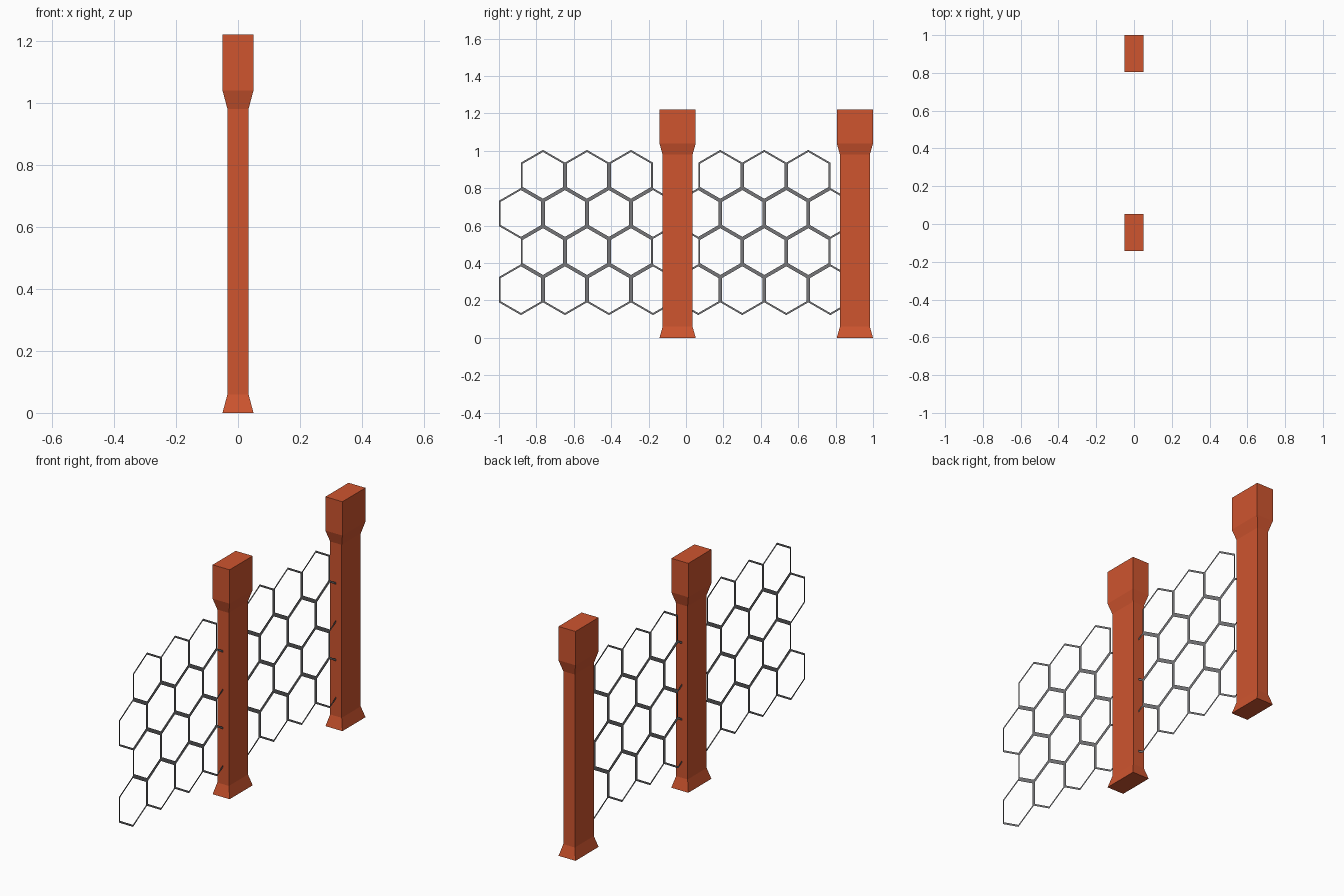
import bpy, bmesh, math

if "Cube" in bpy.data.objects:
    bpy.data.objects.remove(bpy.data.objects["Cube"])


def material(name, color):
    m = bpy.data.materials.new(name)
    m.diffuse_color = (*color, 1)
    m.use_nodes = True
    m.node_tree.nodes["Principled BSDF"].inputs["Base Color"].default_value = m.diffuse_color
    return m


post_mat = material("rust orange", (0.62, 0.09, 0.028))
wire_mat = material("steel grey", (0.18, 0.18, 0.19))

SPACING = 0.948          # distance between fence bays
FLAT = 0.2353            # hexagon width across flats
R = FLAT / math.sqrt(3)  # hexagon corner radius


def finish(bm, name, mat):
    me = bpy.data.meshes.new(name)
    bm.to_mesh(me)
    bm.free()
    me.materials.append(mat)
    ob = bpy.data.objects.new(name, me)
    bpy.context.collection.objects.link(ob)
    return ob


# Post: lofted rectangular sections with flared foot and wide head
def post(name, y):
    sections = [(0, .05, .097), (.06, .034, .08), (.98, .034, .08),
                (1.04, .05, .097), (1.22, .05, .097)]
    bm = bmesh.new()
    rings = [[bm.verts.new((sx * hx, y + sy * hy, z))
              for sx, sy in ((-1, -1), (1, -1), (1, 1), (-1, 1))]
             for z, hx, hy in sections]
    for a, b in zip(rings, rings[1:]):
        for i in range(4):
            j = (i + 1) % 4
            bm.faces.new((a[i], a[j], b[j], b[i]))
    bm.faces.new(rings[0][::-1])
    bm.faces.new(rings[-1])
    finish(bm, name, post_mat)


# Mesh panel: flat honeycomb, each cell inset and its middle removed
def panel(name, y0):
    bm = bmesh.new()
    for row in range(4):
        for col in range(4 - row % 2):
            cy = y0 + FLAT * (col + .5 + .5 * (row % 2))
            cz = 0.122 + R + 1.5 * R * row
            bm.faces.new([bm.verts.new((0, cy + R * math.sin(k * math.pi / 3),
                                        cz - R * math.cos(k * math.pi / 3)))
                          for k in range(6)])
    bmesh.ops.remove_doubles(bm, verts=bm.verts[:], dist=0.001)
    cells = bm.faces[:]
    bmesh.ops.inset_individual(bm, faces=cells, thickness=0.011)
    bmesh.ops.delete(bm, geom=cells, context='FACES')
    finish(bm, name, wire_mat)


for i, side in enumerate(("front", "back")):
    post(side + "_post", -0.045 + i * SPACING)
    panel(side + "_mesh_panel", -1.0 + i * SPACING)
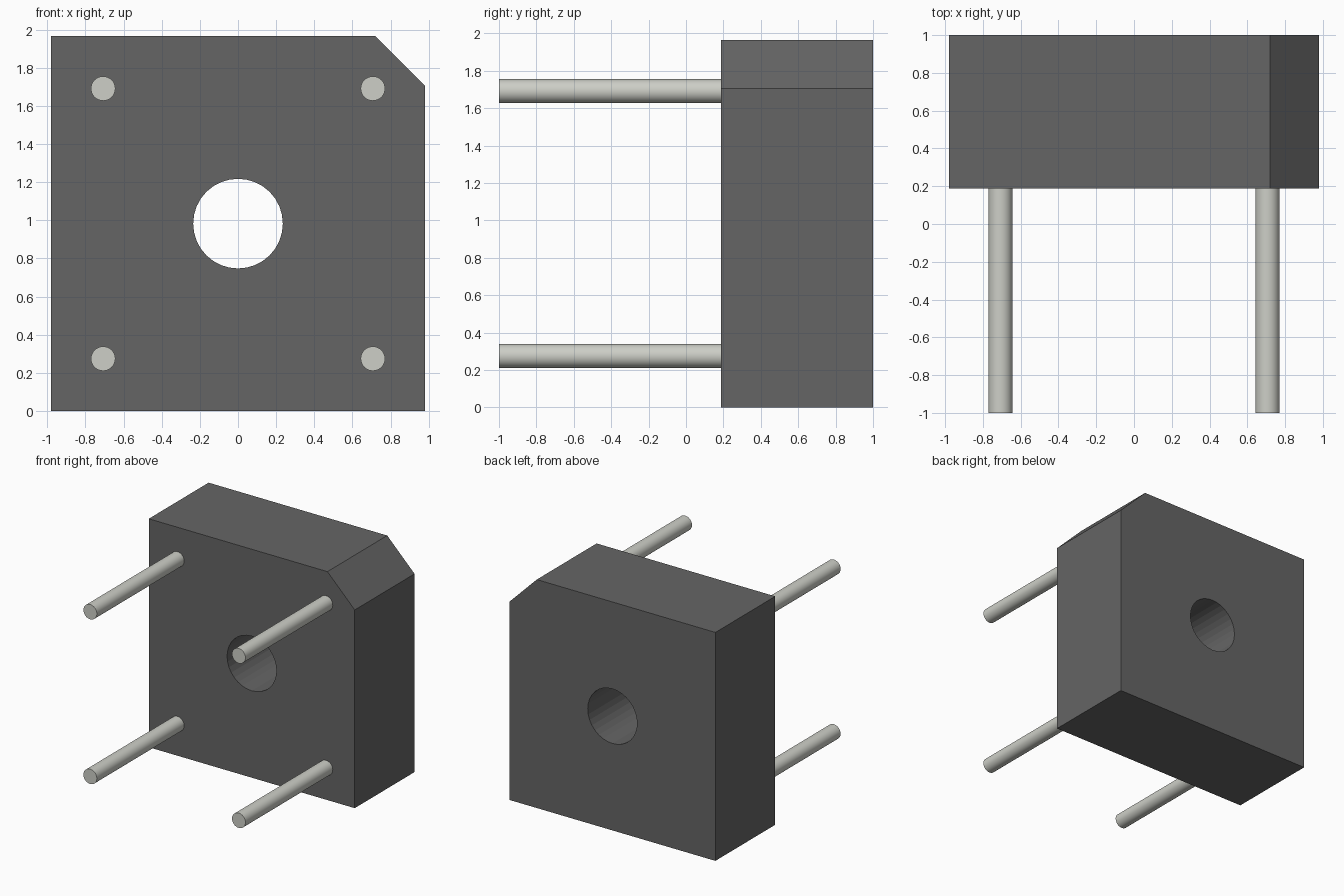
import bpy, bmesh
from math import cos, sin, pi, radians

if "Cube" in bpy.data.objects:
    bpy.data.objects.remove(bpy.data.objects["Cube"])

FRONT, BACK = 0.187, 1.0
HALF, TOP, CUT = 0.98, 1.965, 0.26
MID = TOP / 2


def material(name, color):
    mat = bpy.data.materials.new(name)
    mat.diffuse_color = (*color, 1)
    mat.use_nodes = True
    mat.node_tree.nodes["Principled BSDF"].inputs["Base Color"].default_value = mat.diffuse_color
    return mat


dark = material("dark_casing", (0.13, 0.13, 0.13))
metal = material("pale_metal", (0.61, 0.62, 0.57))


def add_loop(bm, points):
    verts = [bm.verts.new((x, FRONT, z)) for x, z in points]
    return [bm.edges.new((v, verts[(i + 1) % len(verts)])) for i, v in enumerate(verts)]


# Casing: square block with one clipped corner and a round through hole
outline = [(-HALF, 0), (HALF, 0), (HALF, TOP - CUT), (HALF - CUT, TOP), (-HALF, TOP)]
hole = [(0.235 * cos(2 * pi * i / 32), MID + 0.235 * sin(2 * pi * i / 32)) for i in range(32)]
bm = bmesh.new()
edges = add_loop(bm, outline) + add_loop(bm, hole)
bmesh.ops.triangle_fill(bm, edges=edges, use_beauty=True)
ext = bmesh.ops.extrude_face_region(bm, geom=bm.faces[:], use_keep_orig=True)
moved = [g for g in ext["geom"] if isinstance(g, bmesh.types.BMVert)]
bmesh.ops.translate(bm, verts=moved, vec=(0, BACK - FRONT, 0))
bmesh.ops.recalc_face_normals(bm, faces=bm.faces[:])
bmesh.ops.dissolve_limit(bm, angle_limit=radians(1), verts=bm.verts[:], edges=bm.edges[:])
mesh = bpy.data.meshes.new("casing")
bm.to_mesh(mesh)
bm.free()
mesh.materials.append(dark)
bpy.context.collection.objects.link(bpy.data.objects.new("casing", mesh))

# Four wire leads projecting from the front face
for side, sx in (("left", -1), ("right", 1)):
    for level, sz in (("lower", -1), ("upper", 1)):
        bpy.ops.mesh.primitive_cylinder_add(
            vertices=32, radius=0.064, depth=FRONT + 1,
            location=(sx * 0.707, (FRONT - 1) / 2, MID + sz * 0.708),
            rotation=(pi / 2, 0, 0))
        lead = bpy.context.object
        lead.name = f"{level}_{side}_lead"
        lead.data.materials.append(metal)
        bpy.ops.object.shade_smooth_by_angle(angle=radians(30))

Required work:
In the material above, find the line containing "MID = TOP / 2" and the line containing "bmesh.ops.translate(bm, verts=moved, vec=(0, BACK", then write out exactly those two lines and every line between them, and nothing more.

Solution to the problem:
MID = TOP / 2


def material(name, color):
    mat = bpy.data.materials.new(name)
    mat.diffuse_color = (*color, 1)
    mat.use_nodes = True
    mat.node_tree.nodes["Principled BSDF"].inputs["Base Color"].default_value = mat.diffuse_color
    return mat


dark = material("dark_casing", (0.13, 0.13, 0.13))
metal = material("pale_metal", (0.61, 0.62, 0.57))


def add_loop(bm, points):
    verts = [bm.verts.new((x, FRONT, z)) for x, z in points]
    return [bm.edges.new((v, verts[(i + 1) % len(verts)])) for i, v in enumerate(verts)]


# Casing: square block with one clipped corner and a round through hole
outline = [(-HALF, 0), (HALF, 0), (HALF, TOP - CUT), (HALF - CUT, TOP), (-HALF, TOP)]
hole = [(0.235 * cos(2 * pi * i / 32), MID + 0.235 * sin(2 * pi * i / 32)) for i in range(32)]
bm = bmesh.new()
edges = add_loop(bm, outline) + add_loop(bm, hole)
bmesh.ops.triangle_fill(bm, edges=edges, use_beauty=True)
ext = bmesh.ops.extrude_face_region(bm, geom=bm.faces[:], use_keep_orig=True)
moved = [g for g in ext["geom"] if isinstance(g, bmesh.types.BMVert)]
bmesh.ops.translate(bm, verts=moved, vec=(0, BACK - FRONT, 0))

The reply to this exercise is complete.